● **TO DO**: Both the line with "import bpy, bmesh, math, random" and the line with "# Footprint: long" in the records below must appear in the output, along with every line between them, exactly and with nothing added.

== EXERCISE MATERIALS

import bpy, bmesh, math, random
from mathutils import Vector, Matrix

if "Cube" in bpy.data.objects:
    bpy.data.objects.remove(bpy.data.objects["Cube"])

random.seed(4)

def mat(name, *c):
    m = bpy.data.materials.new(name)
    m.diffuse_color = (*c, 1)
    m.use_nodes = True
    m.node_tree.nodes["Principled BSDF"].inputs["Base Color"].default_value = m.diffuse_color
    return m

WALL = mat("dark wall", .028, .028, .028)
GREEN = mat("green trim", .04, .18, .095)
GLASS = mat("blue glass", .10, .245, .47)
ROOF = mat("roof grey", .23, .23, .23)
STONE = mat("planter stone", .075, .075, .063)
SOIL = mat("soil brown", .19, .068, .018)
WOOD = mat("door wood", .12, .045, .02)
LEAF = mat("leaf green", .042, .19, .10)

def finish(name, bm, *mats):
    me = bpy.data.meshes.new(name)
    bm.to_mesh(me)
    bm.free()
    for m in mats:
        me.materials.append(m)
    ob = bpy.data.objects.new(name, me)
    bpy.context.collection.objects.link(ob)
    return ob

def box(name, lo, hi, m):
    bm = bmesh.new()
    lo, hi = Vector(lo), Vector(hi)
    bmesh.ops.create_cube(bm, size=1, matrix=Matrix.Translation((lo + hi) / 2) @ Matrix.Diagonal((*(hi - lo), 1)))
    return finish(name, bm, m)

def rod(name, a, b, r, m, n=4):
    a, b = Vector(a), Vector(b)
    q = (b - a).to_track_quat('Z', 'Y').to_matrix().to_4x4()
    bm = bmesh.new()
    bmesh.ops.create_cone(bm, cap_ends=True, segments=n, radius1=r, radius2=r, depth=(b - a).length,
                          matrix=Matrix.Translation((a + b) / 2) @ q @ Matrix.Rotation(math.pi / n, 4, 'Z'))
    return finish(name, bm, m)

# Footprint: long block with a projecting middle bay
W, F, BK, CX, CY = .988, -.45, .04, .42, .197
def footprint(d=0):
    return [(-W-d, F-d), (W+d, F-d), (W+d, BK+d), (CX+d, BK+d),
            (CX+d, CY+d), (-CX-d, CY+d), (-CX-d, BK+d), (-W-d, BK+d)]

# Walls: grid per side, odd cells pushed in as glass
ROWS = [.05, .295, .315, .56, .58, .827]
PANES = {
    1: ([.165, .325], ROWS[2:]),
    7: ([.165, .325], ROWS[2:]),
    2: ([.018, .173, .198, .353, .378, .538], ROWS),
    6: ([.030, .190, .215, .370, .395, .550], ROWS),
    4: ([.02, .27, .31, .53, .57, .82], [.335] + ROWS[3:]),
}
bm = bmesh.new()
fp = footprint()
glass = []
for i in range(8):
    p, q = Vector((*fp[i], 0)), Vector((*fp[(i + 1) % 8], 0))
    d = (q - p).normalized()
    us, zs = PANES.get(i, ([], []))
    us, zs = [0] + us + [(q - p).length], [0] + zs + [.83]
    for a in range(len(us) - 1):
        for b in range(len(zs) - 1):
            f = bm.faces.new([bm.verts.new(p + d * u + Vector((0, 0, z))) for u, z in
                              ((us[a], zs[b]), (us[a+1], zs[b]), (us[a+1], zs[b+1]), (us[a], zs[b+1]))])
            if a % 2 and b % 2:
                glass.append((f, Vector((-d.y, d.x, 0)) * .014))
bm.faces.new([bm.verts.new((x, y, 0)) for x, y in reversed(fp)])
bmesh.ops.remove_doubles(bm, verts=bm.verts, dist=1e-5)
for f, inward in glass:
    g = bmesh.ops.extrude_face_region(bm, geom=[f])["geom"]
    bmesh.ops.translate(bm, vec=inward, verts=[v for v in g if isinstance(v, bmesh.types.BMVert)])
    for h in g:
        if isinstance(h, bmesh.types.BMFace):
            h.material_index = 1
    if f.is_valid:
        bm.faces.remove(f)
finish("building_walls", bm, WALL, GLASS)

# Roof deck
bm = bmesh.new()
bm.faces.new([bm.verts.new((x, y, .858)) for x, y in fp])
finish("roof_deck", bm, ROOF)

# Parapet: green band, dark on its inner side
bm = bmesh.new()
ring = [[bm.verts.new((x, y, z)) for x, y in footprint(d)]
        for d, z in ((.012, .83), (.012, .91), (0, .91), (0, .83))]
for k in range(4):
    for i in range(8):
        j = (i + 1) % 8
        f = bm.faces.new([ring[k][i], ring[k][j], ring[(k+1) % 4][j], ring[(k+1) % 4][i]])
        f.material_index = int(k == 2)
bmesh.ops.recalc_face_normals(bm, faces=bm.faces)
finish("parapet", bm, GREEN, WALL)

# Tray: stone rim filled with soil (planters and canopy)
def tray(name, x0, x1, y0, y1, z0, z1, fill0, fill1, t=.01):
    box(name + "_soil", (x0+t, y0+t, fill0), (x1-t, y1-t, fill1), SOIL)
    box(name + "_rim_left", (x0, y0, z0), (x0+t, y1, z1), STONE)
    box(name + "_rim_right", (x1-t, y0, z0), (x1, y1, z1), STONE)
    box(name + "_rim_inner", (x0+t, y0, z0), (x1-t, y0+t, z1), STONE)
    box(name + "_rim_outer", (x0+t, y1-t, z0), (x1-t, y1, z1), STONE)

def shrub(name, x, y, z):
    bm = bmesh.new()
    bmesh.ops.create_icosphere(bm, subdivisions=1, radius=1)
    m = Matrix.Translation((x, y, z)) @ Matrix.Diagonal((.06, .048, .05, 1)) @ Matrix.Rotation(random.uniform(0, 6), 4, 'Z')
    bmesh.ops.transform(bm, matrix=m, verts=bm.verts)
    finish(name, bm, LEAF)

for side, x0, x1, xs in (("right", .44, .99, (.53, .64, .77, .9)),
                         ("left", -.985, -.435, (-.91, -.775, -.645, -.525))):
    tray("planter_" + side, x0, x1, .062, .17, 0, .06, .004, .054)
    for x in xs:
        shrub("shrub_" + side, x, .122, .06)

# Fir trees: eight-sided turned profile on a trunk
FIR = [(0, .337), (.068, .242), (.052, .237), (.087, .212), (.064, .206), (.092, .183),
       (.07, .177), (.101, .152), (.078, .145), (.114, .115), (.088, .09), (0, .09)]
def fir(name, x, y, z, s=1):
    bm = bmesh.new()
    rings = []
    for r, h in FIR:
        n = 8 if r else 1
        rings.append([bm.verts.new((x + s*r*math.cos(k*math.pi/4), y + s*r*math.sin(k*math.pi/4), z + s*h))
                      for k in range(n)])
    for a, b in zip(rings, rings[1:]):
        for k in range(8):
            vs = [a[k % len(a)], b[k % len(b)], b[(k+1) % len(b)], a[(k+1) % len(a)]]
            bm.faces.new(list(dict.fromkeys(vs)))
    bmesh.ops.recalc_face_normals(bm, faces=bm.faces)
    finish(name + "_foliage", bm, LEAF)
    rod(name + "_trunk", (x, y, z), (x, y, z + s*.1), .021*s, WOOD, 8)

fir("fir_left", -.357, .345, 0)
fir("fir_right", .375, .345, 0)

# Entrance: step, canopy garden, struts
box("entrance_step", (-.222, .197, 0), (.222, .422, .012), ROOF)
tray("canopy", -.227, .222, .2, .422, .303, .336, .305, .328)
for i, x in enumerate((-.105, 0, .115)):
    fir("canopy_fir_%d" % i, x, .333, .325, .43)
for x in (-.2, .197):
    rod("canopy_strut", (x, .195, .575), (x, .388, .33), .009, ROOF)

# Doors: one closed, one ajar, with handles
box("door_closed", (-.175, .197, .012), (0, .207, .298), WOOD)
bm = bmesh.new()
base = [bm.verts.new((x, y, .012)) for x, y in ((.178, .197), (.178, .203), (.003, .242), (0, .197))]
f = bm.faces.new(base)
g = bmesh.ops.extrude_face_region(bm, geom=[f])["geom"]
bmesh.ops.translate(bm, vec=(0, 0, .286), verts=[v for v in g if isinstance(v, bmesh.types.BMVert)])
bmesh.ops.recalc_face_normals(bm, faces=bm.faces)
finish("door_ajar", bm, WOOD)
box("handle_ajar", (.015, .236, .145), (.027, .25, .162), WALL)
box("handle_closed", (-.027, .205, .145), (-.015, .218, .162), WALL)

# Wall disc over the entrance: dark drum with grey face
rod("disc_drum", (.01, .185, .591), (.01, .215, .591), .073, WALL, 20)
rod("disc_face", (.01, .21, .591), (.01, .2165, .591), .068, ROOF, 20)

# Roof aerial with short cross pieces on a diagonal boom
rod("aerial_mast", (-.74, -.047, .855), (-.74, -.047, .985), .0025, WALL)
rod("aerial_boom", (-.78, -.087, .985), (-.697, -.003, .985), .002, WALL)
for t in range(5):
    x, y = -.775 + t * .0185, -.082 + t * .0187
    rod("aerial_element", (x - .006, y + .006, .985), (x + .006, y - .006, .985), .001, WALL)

====
== EXERCISE MATERIALS

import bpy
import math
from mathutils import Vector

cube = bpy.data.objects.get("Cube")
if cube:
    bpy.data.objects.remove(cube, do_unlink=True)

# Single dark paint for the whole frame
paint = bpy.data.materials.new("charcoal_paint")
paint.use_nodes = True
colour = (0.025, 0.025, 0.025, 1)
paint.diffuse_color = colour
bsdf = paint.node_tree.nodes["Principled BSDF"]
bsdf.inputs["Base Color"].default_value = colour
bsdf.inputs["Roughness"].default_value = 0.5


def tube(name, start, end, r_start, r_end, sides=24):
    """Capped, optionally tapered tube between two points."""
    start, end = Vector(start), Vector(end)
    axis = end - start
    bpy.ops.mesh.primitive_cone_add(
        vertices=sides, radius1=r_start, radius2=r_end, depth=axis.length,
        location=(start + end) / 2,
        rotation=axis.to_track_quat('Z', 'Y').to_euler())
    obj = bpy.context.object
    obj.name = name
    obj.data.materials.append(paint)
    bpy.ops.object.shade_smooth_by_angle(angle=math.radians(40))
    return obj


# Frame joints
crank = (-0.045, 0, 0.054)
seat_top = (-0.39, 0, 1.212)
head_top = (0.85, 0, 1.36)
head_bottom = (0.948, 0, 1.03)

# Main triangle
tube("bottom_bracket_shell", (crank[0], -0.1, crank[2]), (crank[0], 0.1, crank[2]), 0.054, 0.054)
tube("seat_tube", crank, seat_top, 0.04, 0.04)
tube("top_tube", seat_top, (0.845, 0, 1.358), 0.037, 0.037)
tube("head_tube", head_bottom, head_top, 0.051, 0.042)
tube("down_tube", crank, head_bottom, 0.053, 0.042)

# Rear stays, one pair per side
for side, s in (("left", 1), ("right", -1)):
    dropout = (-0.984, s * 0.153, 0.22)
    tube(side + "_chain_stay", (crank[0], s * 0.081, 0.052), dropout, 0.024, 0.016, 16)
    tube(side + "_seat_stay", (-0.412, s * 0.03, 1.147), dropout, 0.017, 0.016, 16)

====
== EXERCISE MATERIALS

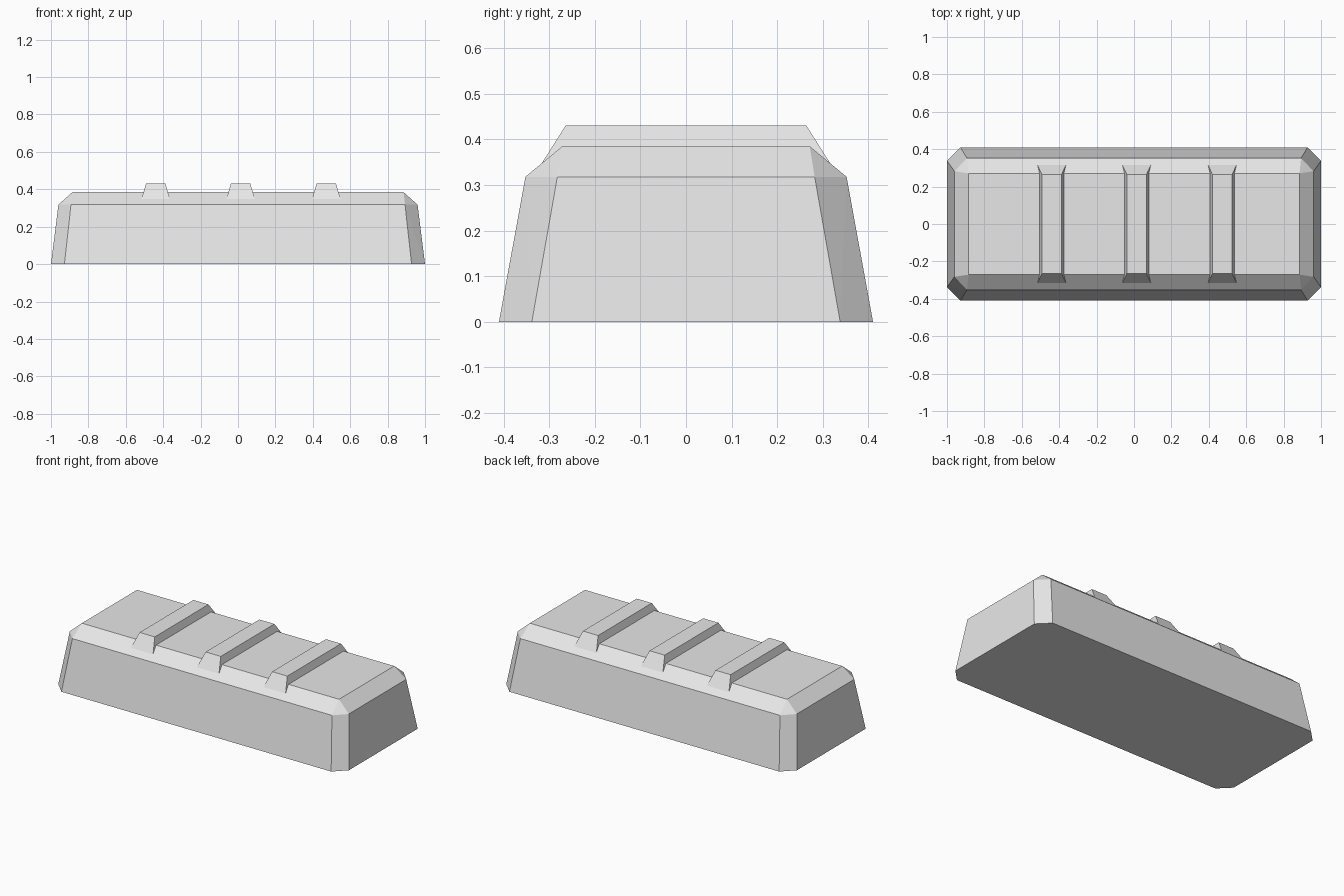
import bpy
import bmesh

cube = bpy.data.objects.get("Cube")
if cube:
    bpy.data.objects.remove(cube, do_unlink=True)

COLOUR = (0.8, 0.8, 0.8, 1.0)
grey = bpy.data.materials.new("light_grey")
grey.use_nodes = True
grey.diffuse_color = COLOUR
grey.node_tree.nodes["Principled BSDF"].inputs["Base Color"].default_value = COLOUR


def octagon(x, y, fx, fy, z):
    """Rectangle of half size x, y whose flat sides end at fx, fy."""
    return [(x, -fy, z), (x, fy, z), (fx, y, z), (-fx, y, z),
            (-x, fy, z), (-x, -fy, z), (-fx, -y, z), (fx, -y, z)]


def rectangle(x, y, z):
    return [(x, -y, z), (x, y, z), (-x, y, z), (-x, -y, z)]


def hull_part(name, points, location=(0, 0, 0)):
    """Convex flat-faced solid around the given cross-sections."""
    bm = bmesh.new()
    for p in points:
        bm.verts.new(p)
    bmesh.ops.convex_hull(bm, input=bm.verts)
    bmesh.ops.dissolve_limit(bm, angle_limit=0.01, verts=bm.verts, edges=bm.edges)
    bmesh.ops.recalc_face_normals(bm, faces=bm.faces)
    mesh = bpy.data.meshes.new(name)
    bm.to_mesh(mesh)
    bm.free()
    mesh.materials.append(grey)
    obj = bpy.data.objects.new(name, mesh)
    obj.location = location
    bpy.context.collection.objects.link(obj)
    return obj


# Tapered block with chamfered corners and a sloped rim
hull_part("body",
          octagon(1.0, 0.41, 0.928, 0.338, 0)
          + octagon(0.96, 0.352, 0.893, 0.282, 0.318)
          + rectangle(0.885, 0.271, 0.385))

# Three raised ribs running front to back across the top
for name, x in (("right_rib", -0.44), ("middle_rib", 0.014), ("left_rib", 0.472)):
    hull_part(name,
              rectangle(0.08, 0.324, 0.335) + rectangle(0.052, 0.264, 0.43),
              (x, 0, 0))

====

● **ANSWER BOX**:
import bpy, bmesh, math, random
from mathutils import Vector, Matrix

if "Cube" in bpy.data.objects:
    bpy.data.objects.remove(bpy.data.objects["Cube"])

random.seed(4)

def mat(name, *c):
    m = bpy.data.materials.new(name)
    m.diffuse_color = (*c, 1)
    m.use_nodes = True
    m.node_tree.nodes["Principled BSDF"].inputs["Base Color"].default_value = m.diffuse_color
    return m

WALL = mat("dark wall", .028, .028, .028)
GREEN = mat("green trim", .04, .18, .095)
GLASS = mat("blue glass", .10, .245, .47)
ROOF = mat("roof grey", .23, .23, .23)
STONE = mat("planter stone", .075, .075, .063)
SOIL = mat("soil brown", .19, .068, .018)
WOOD = mat("door wood", .12, .045, .02)
LEAF = mat("leaf green", .042, .19, .10)

def finish(name, bm, *mats):
    me = bpy.data.meshes.new(name)
    bm.to_mesh(me)
    bm.free()
    for m in mats:
        me.materials.append(m)
    ob = bpy.data.objects.new(name, me)
    bpy.context.collection.objects.link(ob)
    return ob

def box(name, lo, hi, m):
    bm = bmesh.new()
    lo, hi = Vector(lo), Vector(hi)
    bmesh.ops.create_cube(bm, size=1, matrix=Matrix.Translation((lo + hi) / 2) @ Matrix.Diagonal((*(hi - lo), 1)))
    return finish(name, bm, m)

def rod(name, a, b, r, m, n=4):
    a, b = Vector(a), Vector(b)
    q = (b - a).to_track_quat('Z', 'Y').to_matrix().to_4x4()
    bm = bmesh.new()
    bmesh.ops.create_cone(bm, cap_ends=True, segments=n, radius1=r, radius2=r, depth=(b - a).length,
                          matrix=Matrix.Translation((a + b) / 2) @ q @ Matrix.Rotation(math.pi / n, 4, 'Z'))
    return finish(name, bm, m)

# Footprint: long block with a projecting middle bay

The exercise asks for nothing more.